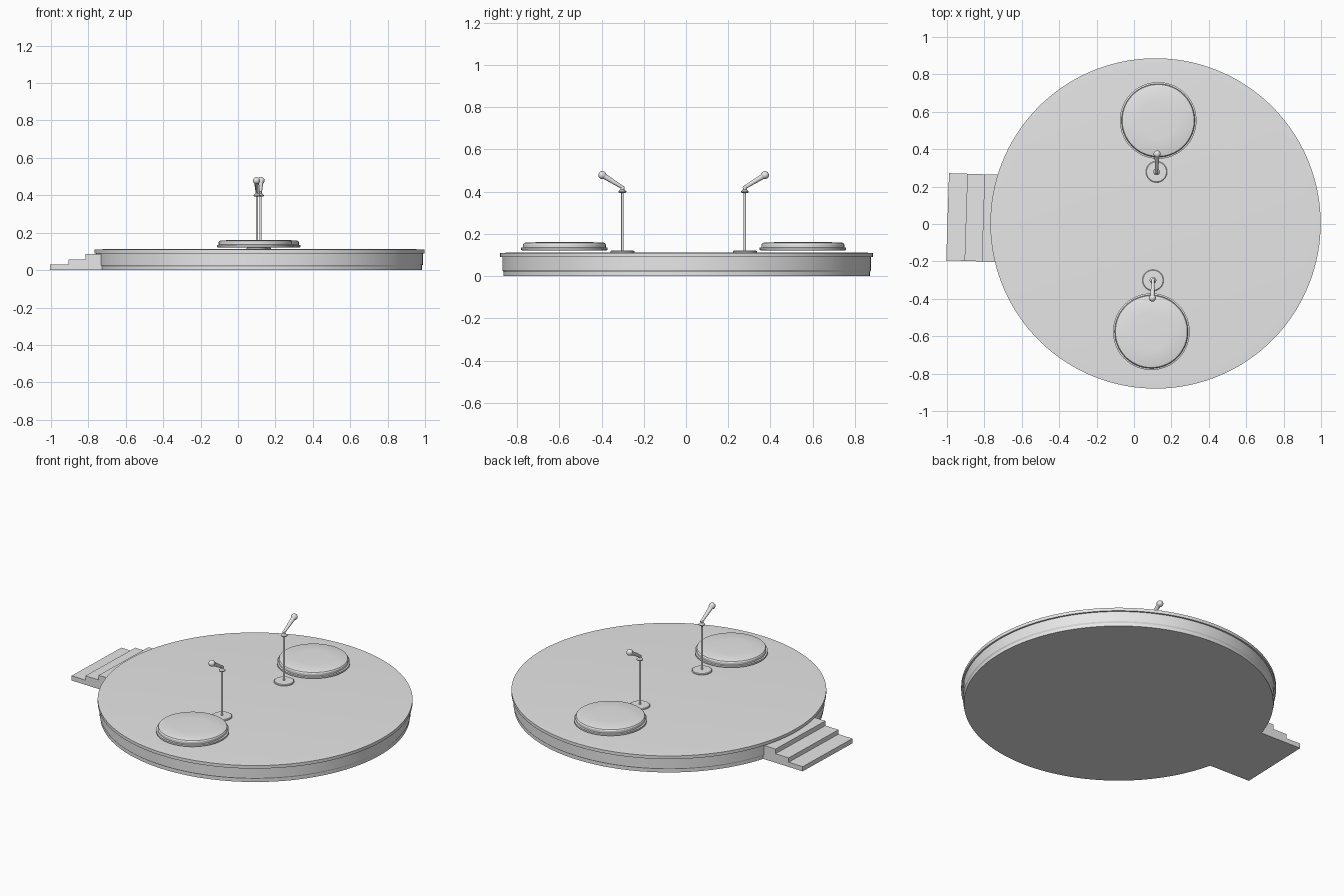
import bpy, bmesh, math
from mathutils import Vector, Matrix

if "Cube" in bpy.data.objects:
    bpy.data.objects.remove(bpy.data.objects["Cube"])

grey = bpy.data.materials.new("plain_grey")
grey.diffuse_color = (0.8, 0.8, 0.8, 1)
grey.use_nodes = True
grey.node_tree.nodes["Principled BSDF"].inputs["Base Color"].default_value = grey.diffuse_color

TURN = Matrix.Rotation(math.radians(-1.85), 4, 'Z')       # whole set is turned slightly
STAGE = Matrix.Translation((0.115, 0.003, 0)) @ TURN
PAIR = Matrix.Translation((0.111, -0.011, 0)) @ TURN


def finish(name, bm, matrix, smooth=True):
    bmesh.ops.recalc_face_normals(bm, faces=bm.faces)
    bm.transform(matrix)
    me = bpy.data.meshes.new(name)
    bm.to_mesh(me)
    bm.free()
    me.materials.append(grey)
    ob = bpy.data.objects.new(name, me)
    bpy.context.collection.objects.link(ob)
    if smooth:
        bpy.ops.object.select_all(action='DESELECT')
        ob.select_set(True)
        bpy.context.view_layer.objects.active = ob
        bpy.ops.object.shade_smooth_by_angle(angle=math.radians(30))
    return ob


def lathe(name, profile, matrix, n=48):
    """Revolve (radius, height) points around local z; the ends are capped."""
    bm = bmesh.new()
    rings = []
    for r, z in profile:
        if r < 1e-6:
            rings.append([bm.verts.new((0, 0, z))])
        else:
            rings.append([bm.verts.new((r * math.cos(2 * math.pi * i / n),
                                        r * math.sin(2 * math.pi * i / n), z)) for i in range(n)])
    for a, b in zip(rings, rings[1:]):
        for i in range(n):
            j = (i + 1) % n
            if len(a) == 1:
                bm.faces.new((a[0], b[i], b[j]))
            elif len(b) == 1:
                bm.faces.new((a[i], a[j], b[0]))
            else:
                bm.faces.new((a[i], a[j], b[j], b[i]))
    for ring in (rings[0], rings[-1]):
        if len(ring) > 1:
            bm.faces.new(ring)
    return finish(name, bm, matrix)


# round stage with overhanging lip
lathe("stage", [(0.868, 0), (0.868, 0.02), (0.873, 0.028), (0.873, 0.09), (0.883, 0.09),
                (0.883, 0.109), (0.83, 0.112)], STAGE, 128)

# three steps on the left side: extruded stair profile
bm = bmesh.new()
outline = [(-1.112, 0), (-1.112, 0.029), (-1.014, 0.029), (-1.014, 0.056),
           (-0.922, 0.056), (-0.922, 0.085), (-0.8, 0.085), (-0.8, 0)]
face = bm.faces.new([bm.verts.new((x, -0.233, z)) for x, z in outline])
ext = bmesh.ops.extrude_face_region(bm, geom=[face])
bmesh.ops.translate(bm, vec=(0, 0.466, 0),
                    verts=[v for v in ext["geom"] if isinstance(v, bmesh.types.BMVert)])
finish("steps", bm, STAGE, smooth=False)

# two opposite sets of round platform and microphone stand
for side, angle in (("back", 0), ("front", math.pi)):
    M = PAIR @ Matrix.Rotation(angle, 4, 'Z')
    # raised round platform with flange
    lathe(side + "_platform",
          [(0.197, 0.12), (0.205, 0.124), (0.205, 0.134), (0.196, 0.136), (0.196, 0.15),
           (0.192, 0.156), (0.183, 0.159), (0.1, 0.161), (0, 0.1615)],
          M @ Matrix.Translation((0, 0.565, 0)), 64)
    # stand: base plate, pole and clip
    S = M @ Matrix.Translation((0, 0.29, 0))
    lathe(side + "_stand_base", [(0.057, 0.111), (0.057, 0.117), (0.053, 0.12), (0, 0.121)], S)
    lathe(side + "_stand_pole", [(0.006, 0.118), (0.006, 0.4)], S, 16)
    lathe(side + "_stand_clip", [(0.012, 0.393), (0.018, 0.397), (0.018, 0.402),
                                 (0.009, 0.41), (0.008, 0.424), (0, 0.427)], S, 24)
    # microphone leaning outwards with a ball head
    tilt = Vector((0, 0.098, 0.06)).to_track_quat('Z', 'Y').to_matrix().to_4x4()
    R, d = 0.019, 0.115
    ball = [(R * math.cos(a), d + R * math.sin(a))
            for a in (math.radians(-48 + 138 * i / 10) for i in range(10))]
    lathe(side + "_microphone",
          [(0, -0.006), (0.007, -0.005), (0.008, 0), (0.0125, 0.1)] + ball + [(0, d + R)],
          S @ Matrix.Translation((0, -0.003, 0.418)) @ tilt, 24)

━━━━━━━━━━━━━━━━━━━━

Working from the listing, state how many lines include "ball". The reply must be that number alone.

**Solution to this problem**
3